The Prayer Chapel mural
Jim & Linda met us at the Jerusalem Prayer Center as we were leaving
and spent the rest of the day with us

The Garden Tomb


The Garden Tomb (also known as Gordon's Calvary), located in Jerusalem, outside the city walls and close to the Damascus Gate and within walking distance of the Jerusalem Prayer Center.  The Garden Tomb is a rock-cut tomb from the first century and considered by some to be the site of the burial and resurrection of Yeshua, and to be adjacent to Golgotha (Skull Hill).

Walking down one of the garden paths toward Skull Hill
Our guide at the Garden Tomb (left) tells us the significance of the location
To see the Skull Hill Video 1 - CLICK HERE
To see the Skull Hill Video 2 - CLICK HERE
Standing at the Garden Tomb site
Looking toward Skull Hill with the Arab bus station below the hill
Skull Hill - Notice the two eyes and nose in the rocks on the right side of the photo
A closer view of Skull Hill
To see the Skull Hill Video 3 - CLICK HERE
To the TOMB
To see the Garden Tomb Video 1 - CLICK HERE
To see the Garden Tomb Video 2 - CLICK HERE
To see the Garden Tomb Video 3 - CLICK HERE


To see the Garden Tomb Video 4 - CLICK HERE



The First Century Winepress



We moved to a quiet section of the garden for a time of praise, worship & communion


Gid lead us in praise and worship

To see Gid leading praise & worship - CLICK HERE

Doug shares with us and leads us in communion


The Old City at Night


After dinner at the hotel the decision was made to walk down to the Old City and spend some time at the Western Wall - and enjoy Simchat Torah there.  Jim and Linda had eaten dinner with us and agreed to walk with us and show us the way.  The walk was about 30 minutes and the Old City was beautiful after dark.  All building in Jerusalem have to be covered with Jerusalem Stone.  As the sun begins to go down it's easy to see why it's called "Jerusalem of Gold".

David's Citadel
The ruins on Cardo Street
The Temple Institute's Temple Menorah on display in the Jewish Quarter

The Hurva Synagogue, "The Ruin Synagogue", is a historic synagogue located in the Jewish Quarter of the Old City of Jerusalem.  The synagogue was founded in the early 18th century but it was destroyed by Muslims a few years later in 1721. The plot lay in ruins for over 140 years and became known as the Ruin, or Hurva.

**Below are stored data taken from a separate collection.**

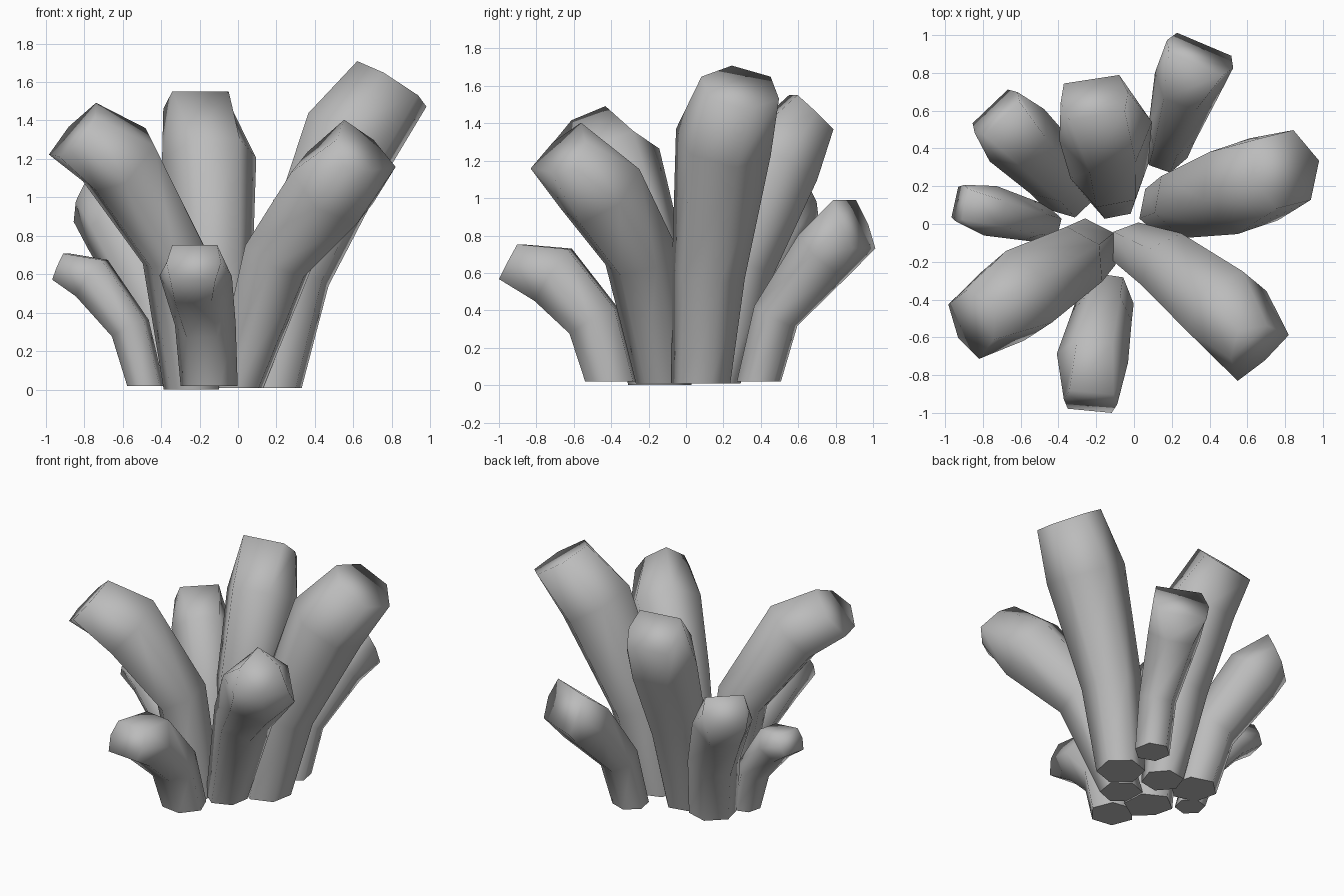
import bpy, bmesh, math
from mathutils import Vector

old = bpy.data.objects.get("Cube")
if old:
    bpy.data.objects.remove(old, do_unlink=True)

# One matte grey for the whole cluster
grey = bpy.data.materials.new("stone_grey")
grey.use_nodes = True
grey.diffuse_color = (0.5, 0.5, 0.5, 1)
grey.node_tree.nodes["Principled BSDF"].inputs["Base Color"].default_value = (0.5, 0.5, 0.5, 1)


def outline(start, factors):
    """Six ring corners as (angle, radius factor)."""
    return [(start + 60 * i, f) for i, f in enumerate(factors)]


HEX_UP = outline(90, [1] * 6)
HEX_SIDE = outline(0, [1] * 6)
FLAT_BELOW = outline(90, (1, 1, 0.9, 0.72, 1, 1))
WEDGE = outline(90, (1.05, 0.75, 1.05, 0.65, 1.05, 0.75))
TWISTED = outline(105, (1.1, 0.95, 1, 0.8, 0.95, 0.8))
SQUARE = list(zip((0, 42, 138, 180, 222, 318), (0.95, 1.05, 1.05, 0.95, 1.05, 1.05)))
UP = Vector((0, 0, 1))


def tube(name, rings, facing, body, tip):
    """Closed tube through rings of (x, y, z, radius); its end cap looks along facing."""
    pts = [Vector(r[:3]) for r in rings]
    last = len(pts) - 1
    lean = pts[-1] - pts[0]
    bm = bmesh.new()
    loops = []
    for i, (p, ring) in enumerate(zip(pts, rings)):
        side = UP.cross(lean)
        if i == 0:
            t = UP
        elif i == last:
            t = Vector(facing).normalized()
            side = UP.cross(t)
        else:
            t = ((p - pts[i - 1]).normalized() + (pts[i + 1] - p).normalized()).normalized()
        s = (side - t * side.dot(t)).normalized()
        v = t.cross(s)
        loop = []
        for angle, f in (tip if i == last else body):
            a = math.radians(angle)
            loop.append(bm.verts.new(p + (s * math.cos(a) + v * math.sin(a)) * ring[3] * f))
        loops.append(loop)
    for lo, hi in zip(loops, loops[1:]):
        for j in range(6):
            k = (j + 1) % 6
            bm.faces.new((lo[j], lo[k], hi[k], hi[j])).smooth = True
    bm.faces.new(loops[-1]).smooth = True
    # Flat underside
    bm.faces.new(loops[0][::-1])
    bmesh.ops.recalc_face_normals(bm, faces=bm.faces)
    mesh = bpy.data.meshes.new(name)
    bm.to_mesh(mesh)
    bm.free()
    mesh.materials.append(grey)
    bpy.context.collection.objects.link(bpy.data.objects.new(name, mesh))


# Tall tubes
tube("tall_left_tube", [(.18, .08, .01, .16), (.29, .12, .6, .2),
     (.58, .2, 1.3, .265), (.8, .29, 1.59, .22)], (.52, .13, .84), HEX_UP, HEX_UP)
tube("front_left_tube", [(.0, -.13, .01, .14), (.21, -.24, .69, .2),
     (.49, -.46, 1.05, .25), (.64, -.66, 1.24, .2)], (.52, -.58, .63), HEX_UP, WEDGE)
tube("front_right_tube", [(-.25, -.14, 0, .17), (-.34, -.21, .69, .2),
     (-.63, -.38, 1.17, .26), (-.85, -.53, 1.33, .2)], (-.72, -.25, .65), FLAT_BELOW, TWISTED)
tube("back_tube", [(-.11, .16, .01, .14), (-.13, .28, .65, .21),
     (-.15, .49, 1.2, .25), (-.21, .67, 1.46, .19)], (-.1, .65, .7), HEX_SIDE, SQUARE)

# Short outer tubes
tube("short_front_tube", [(-.15, -.4, .02, .15), (-.17, -.49, .34, .16),
     (-.22, -.71, .59, .19), (-.23, -.94, .66, .15)], (-.08, -.85, .45), HEX_SIDE, SQUARE)
tube("short_back_tube", [(.17, .39, .02, .12), (.2, .48, .37, .13),
     (.28, .74, .7, .18), (.35, .9, .86, .2)], (.36, .85, .4), HEX_SIDE, SQUARE)
tube("short_right_tube", [(-.48, 0, .02, .1), (-.56, .02, .32, .11),
     (-.76, .07, .58, .135), (-.92, .11, .64, .105)], (-.9, .2, .4), HEX_SIDE, SQUARE)
tube("back_right_tube", [(-.35, .19, .02, .16), (-.42, .28, .45, .175),
     (-.62, .47, .85, .2), (-.73, .59, .98, .165)], (-.65, .68, .4), HEX_SIDE, SQUARE)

In 1864, the Perushim rebuilt the synagogue and it became Jerusalem's main Ashkenazic synagogue, until it too was reduced to rubble by the Arab Legion during the 1948 Arab–Israeli War.  After Israel conquered Jerusalem in 1967, a number of plans were submitted for the design of a new building. After years of deliberation and indecision, a commemorative arch was erected instead at the site in 1977, itself becoming a prominent landmark of the Jewish Quarter.  The plan to rebuild the synagogue in its 19th-century style received approval by the Israeli Government in 2000, and the newly rebuilt synagogue was dedicated on March 15, 2010.

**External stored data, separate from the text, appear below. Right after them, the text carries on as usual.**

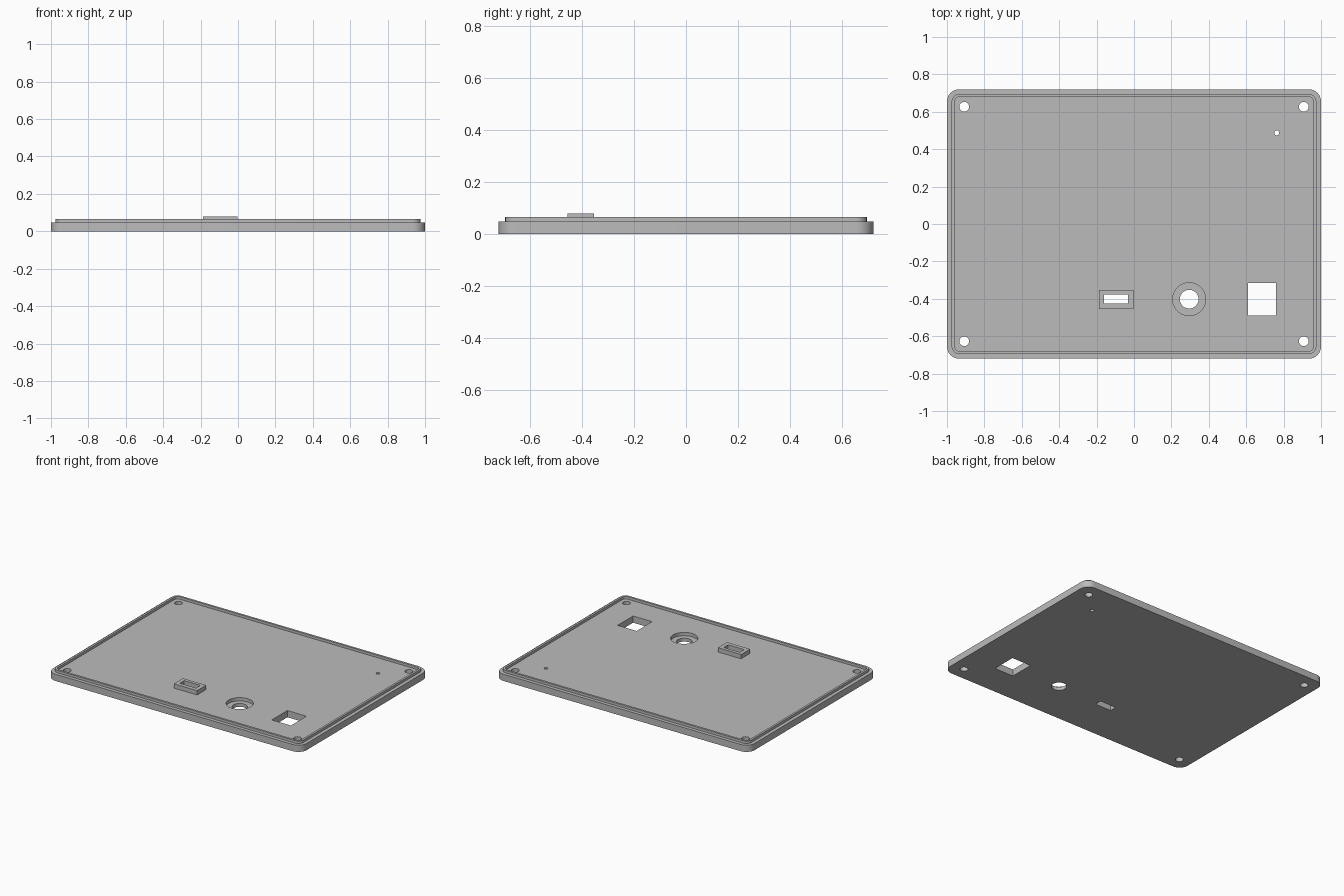
import bpy
import bmesh
from math import cos, sin, pi

if "Cube" in bpy.data.objects:
    bpy.data.objects.remove(bpy.data.objects["Cube"], do_unlink=True)

grey = bpy.data.materials.new("plain grey")
grey.use_nodes = True
COLOUR = (0.5, 0.5, 0.5, 1)
grey.diffuse_color = COLOUR
grey.node_tree.nodes["Principled BSDF"].inputs["Base Color"].default_value = COLOUR

FLOOR, LIP_TOP, BOSS_TOP = 0.048, 0.066, 0.079


def arc(cx, cy, r, start, sweep, steps):
    return [(cx + r * cos(start + sweep * i / steps),
             cy + r * sin(start + sweep * i / steps)) for i in range(steps + 1)]


def circle(cx, cy, r, sides=40):
    return arc(cx, cy, r, 0, 2 * pi, sides)[:-1]


def rectangle(x0, x1, y0, y1):
    return [(x0, y0), (x1, y0), (x1, y1), (x0, y1)]


def rounded(hx, hy, r):
    points = []
    for k, (sx, sy) in enumerate([(1, 1), (-1, 1), (-1, -1), (1, -1)]):
        points += arc(sx * (hx - r), sy * (hy - r), r, k * pi / 2, pi / 2, 10)
    return points


def prism(name, outline, z0, z1):
    bm = bmesh.new()
    base = bm.faces.new([bm.verts.new((x, y, z0)) for x, y in outline])
    top = bmesh.ops.extrude_face_region(bm, geom=[base])["geom"]
    bmesh.ops.translate(bm, vec=(0, 0, z1 - z0),
                        verts=[v for v in top if isinstance(v, bmesh.types.BMVert)])
    bmesh.ops.recalc_face_normals(bm, faces=bm.faces[:])
    mesh = bpy.data.meshes.new(name)
    bm.to_mesh(mesh)
    bm.free()
    mesh.materials.append(grey)
    obj = bpy.data.objects.new(name, mesh)
    bpy.context.collection.objects.link(obj)
    return obj


def activate(obj):
    bpy.ops.object.select_all(action="DESELECT")
    obj.select_set(True)
    bpy.context.view_layer.objects.active = obj


def cut(obj, outline, z0=-0.1, z1=0.2):
    cutter = prism("cutter", outline, z0, z1)
    cutter.hide_render = True
    activate(obj)
    mod = obj.modifiers.new("cut", "BOOLEAN")
    mod.operation = "DIFFERENCE"
    mod.solver = "EXACT"
    mod.object = cutter
    bpy.ops.object.modifier_apply(modifier=mod.name)
    bpy.data.objects.remove(cutter, do_unlink=True)


# Base plate with rounded corners
plate = prism("base_plate", rounded(1, 0.72, 0.065), 0, FLOOR)

# Screw holes in the corners and a pin hole
for sx in (-1, 1):
    for sy in (-1, 1):
        cut(plate, circle(sx * 0.908, sy * 0.627, 0.026))
cut(plate, circle(0.763, 0.487, 0.013, 24))

# Round opening with a wider counterbore
cut(plate, circle(0.295, -0.402, 0.05))
cut(plate, circle(0.295, -0.402, 0.088, 56), 0.024)

# Rectangular opening and connector slot
slot = rectangle(-0.16, -0.033, -0.426, -0.377)
cut(plate, rectangle(0.61, 0.76, -0.49, -0.315))
cut(plate, slot)

# Raised lip running round the plate
lip = prism("raised_lip", rounded(0.975, 0.695, 0.042), FLOOR, LIP_TOP)
cut(lip, rounded(0.96, 0.68, 0.028))

# Raised collar round the connector slot
collar = prism("slot_collar", rectangle(-0.187, -0.004, -0.455, -0.353), FLOOR, BOSS_TOP)
cut(collar, slot)

for part in (plate, lip, collar):
    activate(part)
    bpy.ops.object.shade_smooth_by_angle(angle=pi / 6)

The Hurva Synagogue

The Western Wall at Simchat Torah


It was an interesting experience to be at the Western Wall after dark - and also toward the end of Simchat Torah.  There were numerous groups there with their Torah scrolls - dancing and singing.

The men's section at the Western Wall
There are at least 7 Torah scrolls in this small group of men
To see the Western Wall Simchat Torah Video 1 - CLICK HERE
To see the Western Wall Simchat Torah Video 2 - CLICK HERE
To see the Western Wall Simchat Torah Video 3 - CLICK HERE
Men praying at the wall
A second group of men sing and dance while carrying the Torah - including Doug
To see Doug dancing with this group of men - CLICK HERE
The men from our group
Chuck, Duke, Gid, Jeff, Curtis, Danny, Doug, Paul ...
... and Jim
Torah Arch inside the men's section of Wilson's Arch
Walking back to the Prima Kings Hotel we passed through the Mamila Mall just outside of the Jaffa Gate.  There on display, was a model of the Arc of the Covenant.  When you're in Israel and you see the Ark of the Covenant, you have to stop and get a photo.
Ark of the Covenant

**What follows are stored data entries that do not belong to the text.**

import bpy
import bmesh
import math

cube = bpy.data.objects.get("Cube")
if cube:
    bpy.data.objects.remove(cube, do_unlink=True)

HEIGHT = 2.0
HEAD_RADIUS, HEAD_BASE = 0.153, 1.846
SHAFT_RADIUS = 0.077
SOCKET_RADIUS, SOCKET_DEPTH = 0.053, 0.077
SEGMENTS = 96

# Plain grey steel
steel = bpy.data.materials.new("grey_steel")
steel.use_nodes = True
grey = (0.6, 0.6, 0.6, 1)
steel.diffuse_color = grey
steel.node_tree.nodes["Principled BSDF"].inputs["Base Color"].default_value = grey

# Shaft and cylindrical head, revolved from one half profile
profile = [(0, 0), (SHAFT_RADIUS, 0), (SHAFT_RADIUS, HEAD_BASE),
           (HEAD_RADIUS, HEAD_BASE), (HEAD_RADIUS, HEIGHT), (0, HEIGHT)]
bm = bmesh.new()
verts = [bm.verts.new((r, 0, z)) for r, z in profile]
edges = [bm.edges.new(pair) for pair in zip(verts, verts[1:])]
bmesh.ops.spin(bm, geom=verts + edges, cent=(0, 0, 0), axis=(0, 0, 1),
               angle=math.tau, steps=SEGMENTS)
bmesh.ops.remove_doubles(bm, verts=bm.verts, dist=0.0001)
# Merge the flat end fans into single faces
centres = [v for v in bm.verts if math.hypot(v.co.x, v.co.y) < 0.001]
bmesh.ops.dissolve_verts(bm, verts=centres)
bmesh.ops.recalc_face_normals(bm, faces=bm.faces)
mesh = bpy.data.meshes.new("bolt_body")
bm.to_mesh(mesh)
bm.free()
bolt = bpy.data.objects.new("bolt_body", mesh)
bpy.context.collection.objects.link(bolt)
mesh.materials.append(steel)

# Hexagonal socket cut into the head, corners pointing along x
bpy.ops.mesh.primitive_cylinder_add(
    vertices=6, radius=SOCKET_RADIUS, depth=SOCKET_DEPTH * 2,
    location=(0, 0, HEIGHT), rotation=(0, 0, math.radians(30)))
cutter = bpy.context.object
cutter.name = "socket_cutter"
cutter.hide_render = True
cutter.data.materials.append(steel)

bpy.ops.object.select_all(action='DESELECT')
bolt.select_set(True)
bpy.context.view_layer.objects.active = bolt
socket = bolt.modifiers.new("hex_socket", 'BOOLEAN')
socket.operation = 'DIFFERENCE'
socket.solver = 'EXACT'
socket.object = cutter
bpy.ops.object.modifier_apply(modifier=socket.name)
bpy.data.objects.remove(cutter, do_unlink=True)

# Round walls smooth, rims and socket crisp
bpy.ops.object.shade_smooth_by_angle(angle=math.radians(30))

More Photos and Information From the 2011 Sukkot Trip

Day 1 - 12 Oct 2011

Day 2 - 13 Oct 2011
Day 3 - 14 Oct 2011
Day 4 - 15 Oct 2011
Day 5 - 16 Oct 2011
Day 6 - 17 Oct 2011
Day 7 - 18 Oct 2011
Day 8 - 19 Oct 2011
Day 9 - 20 Oct 2011
Day 10 - 21 Oct 2011
Day 11 - 22 Oct 2011
Day 12 - 23 Oct 2011